PROMPT
Run through the records and show each line that includes the string "append".

THE RECORDS
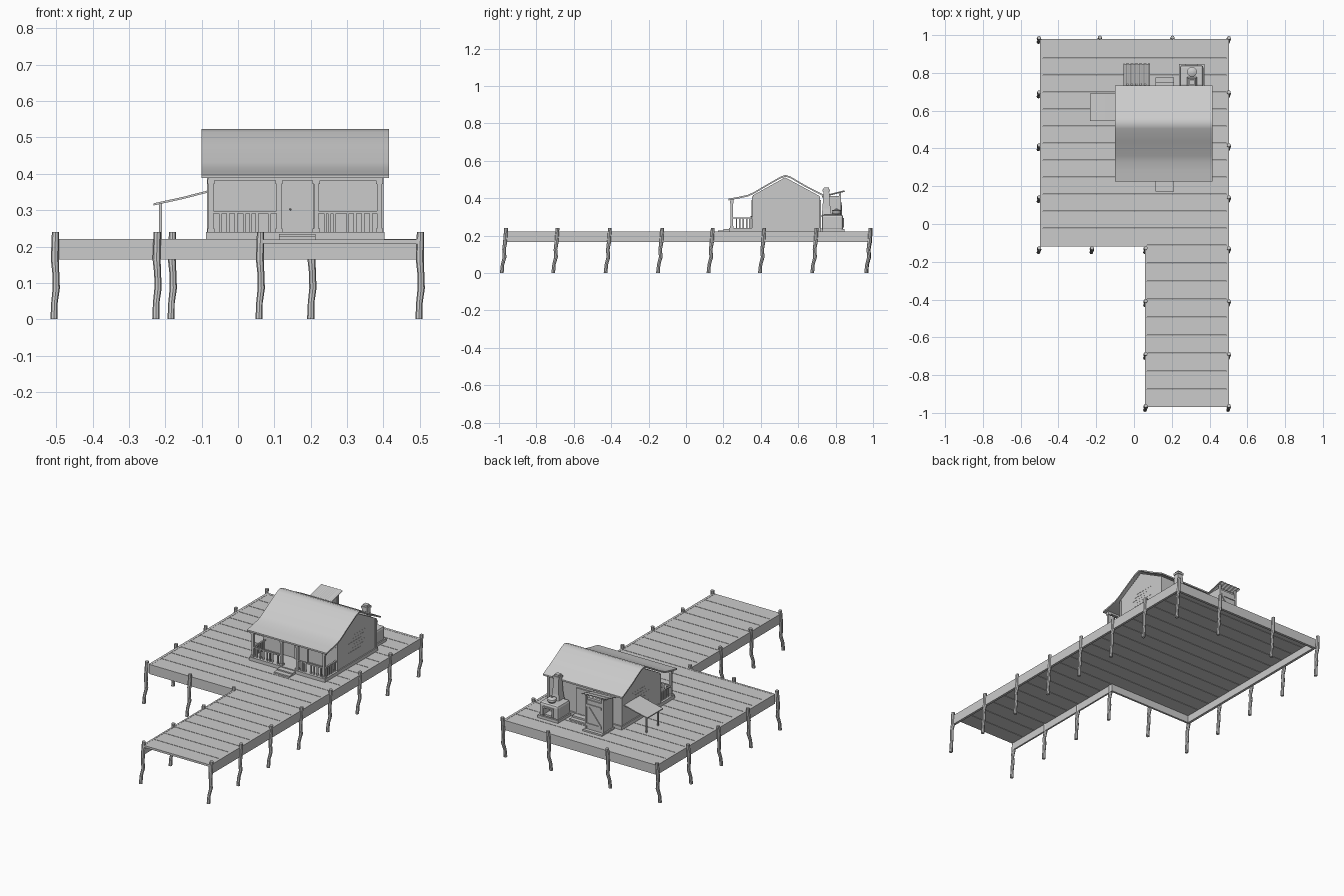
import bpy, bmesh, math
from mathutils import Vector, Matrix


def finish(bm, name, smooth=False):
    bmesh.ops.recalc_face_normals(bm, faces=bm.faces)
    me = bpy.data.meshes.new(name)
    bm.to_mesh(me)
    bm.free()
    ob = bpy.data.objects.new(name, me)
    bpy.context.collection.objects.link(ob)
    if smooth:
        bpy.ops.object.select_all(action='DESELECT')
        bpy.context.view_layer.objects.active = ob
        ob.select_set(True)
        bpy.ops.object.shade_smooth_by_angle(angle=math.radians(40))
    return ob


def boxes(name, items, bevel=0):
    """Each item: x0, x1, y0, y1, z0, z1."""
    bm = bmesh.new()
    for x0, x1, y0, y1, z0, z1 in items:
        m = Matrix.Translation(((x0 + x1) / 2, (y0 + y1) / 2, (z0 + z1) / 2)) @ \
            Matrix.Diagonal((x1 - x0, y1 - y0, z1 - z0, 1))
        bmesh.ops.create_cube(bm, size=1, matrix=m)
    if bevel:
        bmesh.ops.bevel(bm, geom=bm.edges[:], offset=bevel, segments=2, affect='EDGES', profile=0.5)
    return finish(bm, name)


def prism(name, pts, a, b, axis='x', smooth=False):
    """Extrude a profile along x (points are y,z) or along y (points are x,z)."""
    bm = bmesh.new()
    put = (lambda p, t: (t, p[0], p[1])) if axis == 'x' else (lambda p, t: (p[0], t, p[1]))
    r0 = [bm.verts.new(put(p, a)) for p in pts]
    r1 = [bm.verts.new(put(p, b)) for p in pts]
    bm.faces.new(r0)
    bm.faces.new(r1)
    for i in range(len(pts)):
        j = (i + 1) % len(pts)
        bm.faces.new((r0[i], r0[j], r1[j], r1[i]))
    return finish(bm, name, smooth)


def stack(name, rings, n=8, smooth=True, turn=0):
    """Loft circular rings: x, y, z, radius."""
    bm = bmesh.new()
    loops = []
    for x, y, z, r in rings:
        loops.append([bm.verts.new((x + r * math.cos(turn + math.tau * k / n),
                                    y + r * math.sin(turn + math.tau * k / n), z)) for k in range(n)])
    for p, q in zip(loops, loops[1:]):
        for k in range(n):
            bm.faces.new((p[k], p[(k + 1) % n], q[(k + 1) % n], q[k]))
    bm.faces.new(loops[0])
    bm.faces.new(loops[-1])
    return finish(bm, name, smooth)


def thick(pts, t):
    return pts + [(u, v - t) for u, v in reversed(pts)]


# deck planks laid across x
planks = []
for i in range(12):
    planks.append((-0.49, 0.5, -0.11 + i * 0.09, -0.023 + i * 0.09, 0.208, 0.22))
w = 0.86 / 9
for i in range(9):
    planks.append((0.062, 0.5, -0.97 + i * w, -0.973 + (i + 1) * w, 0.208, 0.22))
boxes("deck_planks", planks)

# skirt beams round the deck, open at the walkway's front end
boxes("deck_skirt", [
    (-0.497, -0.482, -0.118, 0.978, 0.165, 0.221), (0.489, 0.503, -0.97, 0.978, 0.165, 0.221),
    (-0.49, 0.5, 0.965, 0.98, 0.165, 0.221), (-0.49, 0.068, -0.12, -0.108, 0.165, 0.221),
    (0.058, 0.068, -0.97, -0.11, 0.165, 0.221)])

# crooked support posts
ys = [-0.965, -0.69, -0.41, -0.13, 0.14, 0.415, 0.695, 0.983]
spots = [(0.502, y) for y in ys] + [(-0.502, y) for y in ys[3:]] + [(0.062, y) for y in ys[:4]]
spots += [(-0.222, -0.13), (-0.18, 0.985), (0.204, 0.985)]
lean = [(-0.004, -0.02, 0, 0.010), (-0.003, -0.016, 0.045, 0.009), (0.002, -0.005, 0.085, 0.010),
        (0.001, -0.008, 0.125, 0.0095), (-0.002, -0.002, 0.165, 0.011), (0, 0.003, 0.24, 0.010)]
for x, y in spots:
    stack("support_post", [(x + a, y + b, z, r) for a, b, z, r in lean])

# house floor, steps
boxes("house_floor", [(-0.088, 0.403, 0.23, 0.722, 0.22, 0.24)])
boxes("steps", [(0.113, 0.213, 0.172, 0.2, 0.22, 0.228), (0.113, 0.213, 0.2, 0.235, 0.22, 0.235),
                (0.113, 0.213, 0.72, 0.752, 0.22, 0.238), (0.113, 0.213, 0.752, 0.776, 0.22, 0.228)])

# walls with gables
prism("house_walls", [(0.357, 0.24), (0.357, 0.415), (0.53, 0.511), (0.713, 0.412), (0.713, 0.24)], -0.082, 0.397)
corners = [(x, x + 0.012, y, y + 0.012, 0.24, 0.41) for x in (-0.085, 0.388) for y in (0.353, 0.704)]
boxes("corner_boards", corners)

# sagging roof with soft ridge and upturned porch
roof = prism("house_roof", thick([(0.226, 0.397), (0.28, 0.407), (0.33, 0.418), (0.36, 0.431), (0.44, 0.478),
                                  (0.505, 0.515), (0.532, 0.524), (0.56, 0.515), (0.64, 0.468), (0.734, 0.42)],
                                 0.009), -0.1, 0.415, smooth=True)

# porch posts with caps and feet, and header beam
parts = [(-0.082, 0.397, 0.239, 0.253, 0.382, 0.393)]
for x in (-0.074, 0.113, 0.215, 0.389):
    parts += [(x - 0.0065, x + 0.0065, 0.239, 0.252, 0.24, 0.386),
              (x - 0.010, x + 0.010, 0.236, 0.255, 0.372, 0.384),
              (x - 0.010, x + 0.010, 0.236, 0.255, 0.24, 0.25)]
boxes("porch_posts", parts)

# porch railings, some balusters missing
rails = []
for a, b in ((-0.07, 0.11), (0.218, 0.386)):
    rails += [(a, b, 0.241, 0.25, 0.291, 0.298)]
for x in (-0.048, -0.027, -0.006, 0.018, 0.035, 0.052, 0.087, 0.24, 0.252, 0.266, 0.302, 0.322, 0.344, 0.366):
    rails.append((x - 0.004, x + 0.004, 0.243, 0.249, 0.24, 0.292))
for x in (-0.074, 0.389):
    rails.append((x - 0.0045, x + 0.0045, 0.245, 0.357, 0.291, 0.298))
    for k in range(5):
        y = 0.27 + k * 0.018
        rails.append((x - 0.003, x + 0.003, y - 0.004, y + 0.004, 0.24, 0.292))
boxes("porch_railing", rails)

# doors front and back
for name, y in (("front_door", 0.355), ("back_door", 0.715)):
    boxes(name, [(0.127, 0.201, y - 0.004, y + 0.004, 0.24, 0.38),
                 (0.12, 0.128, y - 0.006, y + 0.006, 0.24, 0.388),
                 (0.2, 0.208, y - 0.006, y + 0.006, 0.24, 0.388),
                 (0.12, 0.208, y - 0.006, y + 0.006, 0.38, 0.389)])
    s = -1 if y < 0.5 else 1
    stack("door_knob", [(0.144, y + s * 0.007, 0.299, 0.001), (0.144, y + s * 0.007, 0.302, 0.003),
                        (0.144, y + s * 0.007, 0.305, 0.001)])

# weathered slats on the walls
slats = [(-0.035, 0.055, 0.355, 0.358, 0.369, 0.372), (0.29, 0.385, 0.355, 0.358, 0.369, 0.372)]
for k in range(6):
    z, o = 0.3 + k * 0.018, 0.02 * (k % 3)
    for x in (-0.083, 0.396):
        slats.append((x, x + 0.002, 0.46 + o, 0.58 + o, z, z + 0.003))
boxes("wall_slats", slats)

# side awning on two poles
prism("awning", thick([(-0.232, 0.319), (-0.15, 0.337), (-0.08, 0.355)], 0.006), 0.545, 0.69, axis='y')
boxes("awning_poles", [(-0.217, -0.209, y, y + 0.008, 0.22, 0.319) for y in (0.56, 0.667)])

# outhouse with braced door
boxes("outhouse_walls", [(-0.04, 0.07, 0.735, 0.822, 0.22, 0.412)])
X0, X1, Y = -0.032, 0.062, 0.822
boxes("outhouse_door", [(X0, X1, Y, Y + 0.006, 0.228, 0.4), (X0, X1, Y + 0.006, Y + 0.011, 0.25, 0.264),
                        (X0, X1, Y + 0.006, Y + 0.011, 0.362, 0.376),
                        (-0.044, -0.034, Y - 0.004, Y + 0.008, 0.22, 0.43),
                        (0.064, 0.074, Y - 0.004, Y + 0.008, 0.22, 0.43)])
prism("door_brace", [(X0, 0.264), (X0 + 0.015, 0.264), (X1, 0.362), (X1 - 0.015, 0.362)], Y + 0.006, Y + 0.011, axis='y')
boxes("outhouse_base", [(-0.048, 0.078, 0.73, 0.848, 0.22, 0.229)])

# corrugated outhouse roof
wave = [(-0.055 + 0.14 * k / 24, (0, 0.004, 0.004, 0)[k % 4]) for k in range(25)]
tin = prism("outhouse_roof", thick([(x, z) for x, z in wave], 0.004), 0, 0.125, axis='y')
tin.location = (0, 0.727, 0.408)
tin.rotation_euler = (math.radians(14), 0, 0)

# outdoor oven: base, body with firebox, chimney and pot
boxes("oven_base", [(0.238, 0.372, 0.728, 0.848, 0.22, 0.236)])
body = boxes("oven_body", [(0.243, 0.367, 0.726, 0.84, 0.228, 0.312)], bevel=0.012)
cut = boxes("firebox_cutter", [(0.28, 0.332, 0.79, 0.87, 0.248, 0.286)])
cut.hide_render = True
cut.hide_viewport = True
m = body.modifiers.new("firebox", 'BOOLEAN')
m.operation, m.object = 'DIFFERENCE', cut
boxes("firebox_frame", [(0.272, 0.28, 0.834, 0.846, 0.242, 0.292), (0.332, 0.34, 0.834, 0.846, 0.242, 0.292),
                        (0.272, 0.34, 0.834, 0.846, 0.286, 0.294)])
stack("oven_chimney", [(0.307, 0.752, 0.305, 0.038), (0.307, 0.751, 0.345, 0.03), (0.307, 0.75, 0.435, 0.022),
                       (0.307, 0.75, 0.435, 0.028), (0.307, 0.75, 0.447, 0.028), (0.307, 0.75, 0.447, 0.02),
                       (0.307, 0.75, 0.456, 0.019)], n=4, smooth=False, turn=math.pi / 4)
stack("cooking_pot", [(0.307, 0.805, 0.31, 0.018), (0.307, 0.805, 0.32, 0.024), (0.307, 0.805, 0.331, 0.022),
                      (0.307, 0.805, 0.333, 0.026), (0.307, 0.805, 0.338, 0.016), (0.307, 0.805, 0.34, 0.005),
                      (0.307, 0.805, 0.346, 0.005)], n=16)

TASK SOLUTION
        loops.append([bm.verts.new((x + r * math.cos(turn + math.tau * k / n),
    planks.append((-0.49, 0.5, -0.11 + i * 0.09, -0.023 + i * 0.09, 0.208, 0.22))
    planks.append((0.062, 0.5, -0.97 + i * w, -0.973 + (i + 1) * w, 0.208, 0.22))
    rails.append((x - 0.004, x + 0.004, 0.243, 0.249, 0.24, 0.292))
    rails.append((x - 0.0045, x + 0.0045, 0.245, 0.357, 0.291, 0.298))
        rails.append((x - 0.003, x + 0.003, y - 0.004, y + 0.004, 0.24, 0.292))
        slats.append((x, x + 0.002, 0.46 + o, 0.58 + o, z, z + 0.003))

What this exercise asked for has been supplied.